» WHAT IS REQUIRED: Your answer should be only the lines below from the one with "add_cylinder(bm, sx *" to the one with "grey.diffuse_color = colour", repeated exactly, ends included.

___ DATA IN THIS EXERCISE

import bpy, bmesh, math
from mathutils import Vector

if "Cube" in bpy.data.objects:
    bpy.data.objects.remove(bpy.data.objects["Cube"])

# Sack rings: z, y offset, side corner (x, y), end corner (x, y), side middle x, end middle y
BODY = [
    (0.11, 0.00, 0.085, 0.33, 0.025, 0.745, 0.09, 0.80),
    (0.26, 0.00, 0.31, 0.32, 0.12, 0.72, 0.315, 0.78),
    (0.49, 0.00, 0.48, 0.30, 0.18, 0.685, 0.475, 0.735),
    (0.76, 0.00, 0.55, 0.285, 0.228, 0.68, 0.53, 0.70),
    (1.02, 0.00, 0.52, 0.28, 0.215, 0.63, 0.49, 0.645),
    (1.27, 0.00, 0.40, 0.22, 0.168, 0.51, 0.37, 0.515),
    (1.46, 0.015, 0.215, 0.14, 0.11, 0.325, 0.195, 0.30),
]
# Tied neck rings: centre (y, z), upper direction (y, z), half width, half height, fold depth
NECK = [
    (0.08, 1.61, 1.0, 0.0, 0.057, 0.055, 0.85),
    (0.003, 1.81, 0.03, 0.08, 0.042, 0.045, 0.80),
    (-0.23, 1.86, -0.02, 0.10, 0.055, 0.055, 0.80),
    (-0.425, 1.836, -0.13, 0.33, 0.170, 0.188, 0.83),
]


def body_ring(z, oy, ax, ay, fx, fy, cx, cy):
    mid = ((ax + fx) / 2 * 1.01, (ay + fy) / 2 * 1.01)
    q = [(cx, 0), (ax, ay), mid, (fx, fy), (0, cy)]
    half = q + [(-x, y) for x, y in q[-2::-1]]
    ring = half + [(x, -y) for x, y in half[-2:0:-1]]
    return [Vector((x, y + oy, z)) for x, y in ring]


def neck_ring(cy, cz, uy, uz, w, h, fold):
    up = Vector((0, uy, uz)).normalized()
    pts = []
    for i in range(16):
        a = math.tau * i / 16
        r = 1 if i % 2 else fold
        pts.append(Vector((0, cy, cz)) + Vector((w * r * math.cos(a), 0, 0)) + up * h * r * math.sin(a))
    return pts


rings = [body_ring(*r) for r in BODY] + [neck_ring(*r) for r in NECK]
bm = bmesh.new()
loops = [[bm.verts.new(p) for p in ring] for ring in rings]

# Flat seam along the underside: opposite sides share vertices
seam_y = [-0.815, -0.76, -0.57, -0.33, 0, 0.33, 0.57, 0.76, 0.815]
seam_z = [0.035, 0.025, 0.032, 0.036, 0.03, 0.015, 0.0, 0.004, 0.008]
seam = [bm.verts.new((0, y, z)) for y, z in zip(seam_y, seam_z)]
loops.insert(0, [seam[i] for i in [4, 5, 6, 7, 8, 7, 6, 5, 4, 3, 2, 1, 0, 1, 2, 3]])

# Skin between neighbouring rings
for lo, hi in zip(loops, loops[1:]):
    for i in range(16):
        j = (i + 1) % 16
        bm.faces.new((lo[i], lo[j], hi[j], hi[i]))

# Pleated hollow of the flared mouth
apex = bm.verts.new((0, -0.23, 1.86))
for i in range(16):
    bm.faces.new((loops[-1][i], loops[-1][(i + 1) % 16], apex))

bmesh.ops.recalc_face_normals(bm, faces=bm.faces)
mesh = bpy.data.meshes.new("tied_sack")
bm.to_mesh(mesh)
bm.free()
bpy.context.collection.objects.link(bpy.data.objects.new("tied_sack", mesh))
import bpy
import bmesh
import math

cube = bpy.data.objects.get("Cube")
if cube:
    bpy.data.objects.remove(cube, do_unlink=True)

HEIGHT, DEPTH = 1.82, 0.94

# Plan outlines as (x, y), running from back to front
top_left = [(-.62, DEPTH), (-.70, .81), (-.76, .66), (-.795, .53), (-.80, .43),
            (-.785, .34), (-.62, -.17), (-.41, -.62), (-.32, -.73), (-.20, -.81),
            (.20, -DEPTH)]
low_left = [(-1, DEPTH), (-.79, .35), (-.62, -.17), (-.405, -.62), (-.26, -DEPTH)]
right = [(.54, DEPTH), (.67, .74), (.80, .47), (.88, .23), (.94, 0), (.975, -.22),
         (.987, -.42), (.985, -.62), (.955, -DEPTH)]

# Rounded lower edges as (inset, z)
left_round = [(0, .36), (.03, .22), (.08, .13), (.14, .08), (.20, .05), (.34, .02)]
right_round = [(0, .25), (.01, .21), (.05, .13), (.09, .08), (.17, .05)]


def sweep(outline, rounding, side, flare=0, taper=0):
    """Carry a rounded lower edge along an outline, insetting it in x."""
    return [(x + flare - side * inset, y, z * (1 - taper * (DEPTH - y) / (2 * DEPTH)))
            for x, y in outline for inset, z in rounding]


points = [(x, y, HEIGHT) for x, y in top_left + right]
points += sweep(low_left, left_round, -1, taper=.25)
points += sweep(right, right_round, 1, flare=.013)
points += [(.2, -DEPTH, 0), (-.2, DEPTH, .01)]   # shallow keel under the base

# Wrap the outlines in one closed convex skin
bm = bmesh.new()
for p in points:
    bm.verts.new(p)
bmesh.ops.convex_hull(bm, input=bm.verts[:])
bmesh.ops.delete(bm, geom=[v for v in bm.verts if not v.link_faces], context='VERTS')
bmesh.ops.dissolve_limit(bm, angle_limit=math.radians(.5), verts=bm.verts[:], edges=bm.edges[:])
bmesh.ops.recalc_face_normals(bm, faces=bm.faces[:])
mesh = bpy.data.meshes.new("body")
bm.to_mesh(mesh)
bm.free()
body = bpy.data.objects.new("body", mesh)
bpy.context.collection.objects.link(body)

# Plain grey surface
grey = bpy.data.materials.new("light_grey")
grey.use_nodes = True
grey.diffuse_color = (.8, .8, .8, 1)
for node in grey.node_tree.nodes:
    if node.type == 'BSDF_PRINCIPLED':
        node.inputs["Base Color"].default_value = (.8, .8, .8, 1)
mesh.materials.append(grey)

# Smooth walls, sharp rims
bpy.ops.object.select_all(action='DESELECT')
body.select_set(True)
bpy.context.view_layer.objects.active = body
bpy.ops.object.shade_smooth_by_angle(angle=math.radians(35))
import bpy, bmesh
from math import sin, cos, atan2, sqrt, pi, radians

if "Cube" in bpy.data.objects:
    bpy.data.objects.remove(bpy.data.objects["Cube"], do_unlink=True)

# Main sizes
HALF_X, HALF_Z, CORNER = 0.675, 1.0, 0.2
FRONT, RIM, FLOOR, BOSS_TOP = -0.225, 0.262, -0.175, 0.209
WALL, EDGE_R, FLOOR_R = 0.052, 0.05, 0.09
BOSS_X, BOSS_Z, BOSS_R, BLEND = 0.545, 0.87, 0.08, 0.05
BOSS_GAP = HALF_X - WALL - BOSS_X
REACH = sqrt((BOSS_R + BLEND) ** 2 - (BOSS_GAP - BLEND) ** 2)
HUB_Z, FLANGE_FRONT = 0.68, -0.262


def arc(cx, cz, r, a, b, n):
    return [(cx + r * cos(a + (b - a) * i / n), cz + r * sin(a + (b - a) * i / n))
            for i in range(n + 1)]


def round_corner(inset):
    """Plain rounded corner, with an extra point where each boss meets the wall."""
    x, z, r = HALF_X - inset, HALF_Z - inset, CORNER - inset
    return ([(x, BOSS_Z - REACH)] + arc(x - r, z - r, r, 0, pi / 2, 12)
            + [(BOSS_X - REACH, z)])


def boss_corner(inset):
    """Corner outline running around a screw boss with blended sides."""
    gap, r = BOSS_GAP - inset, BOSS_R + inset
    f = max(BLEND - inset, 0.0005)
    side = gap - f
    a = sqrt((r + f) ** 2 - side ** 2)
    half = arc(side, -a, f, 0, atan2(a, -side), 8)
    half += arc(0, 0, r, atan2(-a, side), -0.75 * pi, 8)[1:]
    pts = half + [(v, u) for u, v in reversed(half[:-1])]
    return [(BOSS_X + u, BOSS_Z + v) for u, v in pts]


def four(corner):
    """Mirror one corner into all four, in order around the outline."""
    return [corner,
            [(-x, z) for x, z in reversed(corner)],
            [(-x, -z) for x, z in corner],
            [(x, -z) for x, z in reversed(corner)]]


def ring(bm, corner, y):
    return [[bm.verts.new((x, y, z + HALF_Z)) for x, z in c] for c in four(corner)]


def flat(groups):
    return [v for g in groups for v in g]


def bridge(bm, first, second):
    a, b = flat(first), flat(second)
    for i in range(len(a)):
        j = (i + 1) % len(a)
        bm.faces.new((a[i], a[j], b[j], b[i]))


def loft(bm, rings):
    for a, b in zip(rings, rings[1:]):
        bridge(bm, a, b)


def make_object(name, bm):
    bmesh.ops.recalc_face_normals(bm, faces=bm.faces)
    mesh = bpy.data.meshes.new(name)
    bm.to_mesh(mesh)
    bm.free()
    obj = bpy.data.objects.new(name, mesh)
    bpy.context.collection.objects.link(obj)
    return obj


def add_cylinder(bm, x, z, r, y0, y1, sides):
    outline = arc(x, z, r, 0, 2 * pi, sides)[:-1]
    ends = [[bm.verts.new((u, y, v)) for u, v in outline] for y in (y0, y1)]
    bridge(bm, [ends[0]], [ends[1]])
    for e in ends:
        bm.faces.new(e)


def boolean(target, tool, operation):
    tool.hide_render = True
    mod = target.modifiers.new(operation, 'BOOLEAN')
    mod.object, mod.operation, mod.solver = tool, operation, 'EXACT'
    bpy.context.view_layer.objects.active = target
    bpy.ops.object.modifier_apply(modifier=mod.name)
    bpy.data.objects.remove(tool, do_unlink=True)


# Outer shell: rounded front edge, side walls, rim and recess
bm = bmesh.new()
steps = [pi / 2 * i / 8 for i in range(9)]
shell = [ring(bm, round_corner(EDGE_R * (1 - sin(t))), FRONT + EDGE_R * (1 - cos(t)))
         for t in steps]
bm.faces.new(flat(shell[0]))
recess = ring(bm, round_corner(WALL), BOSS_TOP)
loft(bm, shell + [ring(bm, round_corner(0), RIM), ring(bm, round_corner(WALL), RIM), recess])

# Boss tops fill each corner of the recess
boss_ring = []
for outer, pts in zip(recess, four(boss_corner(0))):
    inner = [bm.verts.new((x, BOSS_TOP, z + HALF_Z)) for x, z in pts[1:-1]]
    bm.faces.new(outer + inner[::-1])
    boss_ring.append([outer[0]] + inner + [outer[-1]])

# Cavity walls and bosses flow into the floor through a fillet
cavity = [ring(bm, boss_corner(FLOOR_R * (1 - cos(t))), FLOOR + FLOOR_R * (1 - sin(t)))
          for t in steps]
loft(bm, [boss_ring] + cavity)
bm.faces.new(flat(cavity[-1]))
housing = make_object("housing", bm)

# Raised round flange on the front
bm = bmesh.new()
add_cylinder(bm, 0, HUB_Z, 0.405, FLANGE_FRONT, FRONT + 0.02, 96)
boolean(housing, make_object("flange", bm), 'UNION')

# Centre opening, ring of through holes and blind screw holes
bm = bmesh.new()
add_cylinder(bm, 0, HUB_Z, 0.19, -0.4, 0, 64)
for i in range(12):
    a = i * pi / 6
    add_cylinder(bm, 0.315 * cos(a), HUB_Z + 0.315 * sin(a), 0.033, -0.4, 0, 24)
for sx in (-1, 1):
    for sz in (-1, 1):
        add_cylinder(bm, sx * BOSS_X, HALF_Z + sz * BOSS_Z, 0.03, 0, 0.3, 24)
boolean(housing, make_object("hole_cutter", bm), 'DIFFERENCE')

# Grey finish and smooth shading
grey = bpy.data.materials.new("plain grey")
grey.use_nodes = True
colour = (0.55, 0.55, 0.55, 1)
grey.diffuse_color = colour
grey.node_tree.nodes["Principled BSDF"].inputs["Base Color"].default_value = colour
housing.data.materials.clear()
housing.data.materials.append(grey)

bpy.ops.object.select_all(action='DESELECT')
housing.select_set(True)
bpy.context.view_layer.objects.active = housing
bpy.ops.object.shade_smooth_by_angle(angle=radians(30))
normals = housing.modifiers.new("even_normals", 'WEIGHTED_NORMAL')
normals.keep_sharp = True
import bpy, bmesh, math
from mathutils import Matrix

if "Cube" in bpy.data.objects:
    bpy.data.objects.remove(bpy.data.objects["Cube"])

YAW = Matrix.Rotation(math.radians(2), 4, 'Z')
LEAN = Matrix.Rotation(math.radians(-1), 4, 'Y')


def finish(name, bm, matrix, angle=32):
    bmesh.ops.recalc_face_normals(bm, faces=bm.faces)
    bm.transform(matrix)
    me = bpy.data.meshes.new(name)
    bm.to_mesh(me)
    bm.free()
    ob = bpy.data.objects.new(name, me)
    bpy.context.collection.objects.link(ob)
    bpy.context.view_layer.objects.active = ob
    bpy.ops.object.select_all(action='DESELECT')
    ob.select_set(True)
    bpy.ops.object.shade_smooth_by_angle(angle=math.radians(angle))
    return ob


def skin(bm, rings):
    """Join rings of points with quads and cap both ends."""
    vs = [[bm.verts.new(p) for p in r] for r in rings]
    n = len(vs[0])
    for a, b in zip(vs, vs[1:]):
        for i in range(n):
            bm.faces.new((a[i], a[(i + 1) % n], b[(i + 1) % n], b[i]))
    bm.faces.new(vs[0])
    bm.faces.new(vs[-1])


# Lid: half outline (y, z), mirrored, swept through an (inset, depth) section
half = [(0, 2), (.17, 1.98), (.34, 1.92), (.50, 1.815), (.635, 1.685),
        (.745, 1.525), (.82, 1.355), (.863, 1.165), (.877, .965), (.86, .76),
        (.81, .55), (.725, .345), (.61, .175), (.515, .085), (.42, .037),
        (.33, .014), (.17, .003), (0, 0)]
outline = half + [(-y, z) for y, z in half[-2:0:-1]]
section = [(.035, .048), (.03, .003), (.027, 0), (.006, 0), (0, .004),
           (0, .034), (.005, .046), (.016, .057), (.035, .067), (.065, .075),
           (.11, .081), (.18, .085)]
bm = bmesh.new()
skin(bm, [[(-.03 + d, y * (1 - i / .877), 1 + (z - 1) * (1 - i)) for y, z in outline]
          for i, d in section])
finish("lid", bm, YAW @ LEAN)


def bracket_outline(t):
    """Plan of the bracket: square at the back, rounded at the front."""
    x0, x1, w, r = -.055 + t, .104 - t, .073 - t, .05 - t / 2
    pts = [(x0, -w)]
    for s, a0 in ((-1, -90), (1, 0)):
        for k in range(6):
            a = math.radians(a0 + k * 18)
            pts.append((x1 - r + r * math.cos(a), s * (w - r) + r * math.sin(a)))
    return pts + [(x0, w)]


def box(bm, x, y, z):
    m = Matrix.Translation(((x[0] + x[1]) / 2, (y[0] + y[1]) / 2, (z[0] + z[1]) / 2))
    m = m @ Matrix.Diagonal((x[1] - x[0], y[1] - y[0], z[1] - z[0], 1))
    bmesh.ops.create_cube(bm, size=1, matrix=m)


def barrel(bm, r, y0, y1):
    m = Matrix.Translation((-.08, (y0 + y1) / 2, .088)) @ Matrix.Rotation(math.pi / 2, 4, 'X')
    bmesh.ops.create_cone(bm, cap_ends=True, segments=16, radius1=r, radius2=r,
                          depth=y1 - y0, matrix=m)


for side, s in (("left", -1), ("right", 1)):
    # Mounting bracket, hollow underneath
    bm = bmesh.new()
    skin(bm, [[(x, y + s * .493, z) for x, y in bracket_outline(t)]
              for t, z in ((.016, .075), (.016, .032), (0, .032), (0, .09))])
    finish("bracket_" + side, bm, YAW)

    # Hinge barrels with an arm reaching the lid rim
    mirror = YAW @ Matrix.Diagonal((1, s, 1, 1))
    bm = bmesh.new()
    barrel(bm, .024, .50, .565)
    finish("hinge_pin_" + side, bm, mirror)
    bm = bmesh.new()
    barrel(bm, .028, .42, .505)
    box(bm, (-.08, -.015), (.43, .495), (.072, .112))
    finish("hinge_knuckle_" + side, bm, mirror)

______

» TASK SOLUTION:
        add_cylinder(bm, sx * BOSS_X, HALF_Z + sz * BOSS_Z, 0.03, 0, 0.3, 24)
boolean(housing, make_object("hole_cutter", bm), 'DIFFERENCE')

# Grey finish and smooth shading
grey = bpy.data.materials.new("plain grey")
grey.use_nodes = True
colour = (0.55, 0.55, 0.55, 1)
grey.diffuse_color = colour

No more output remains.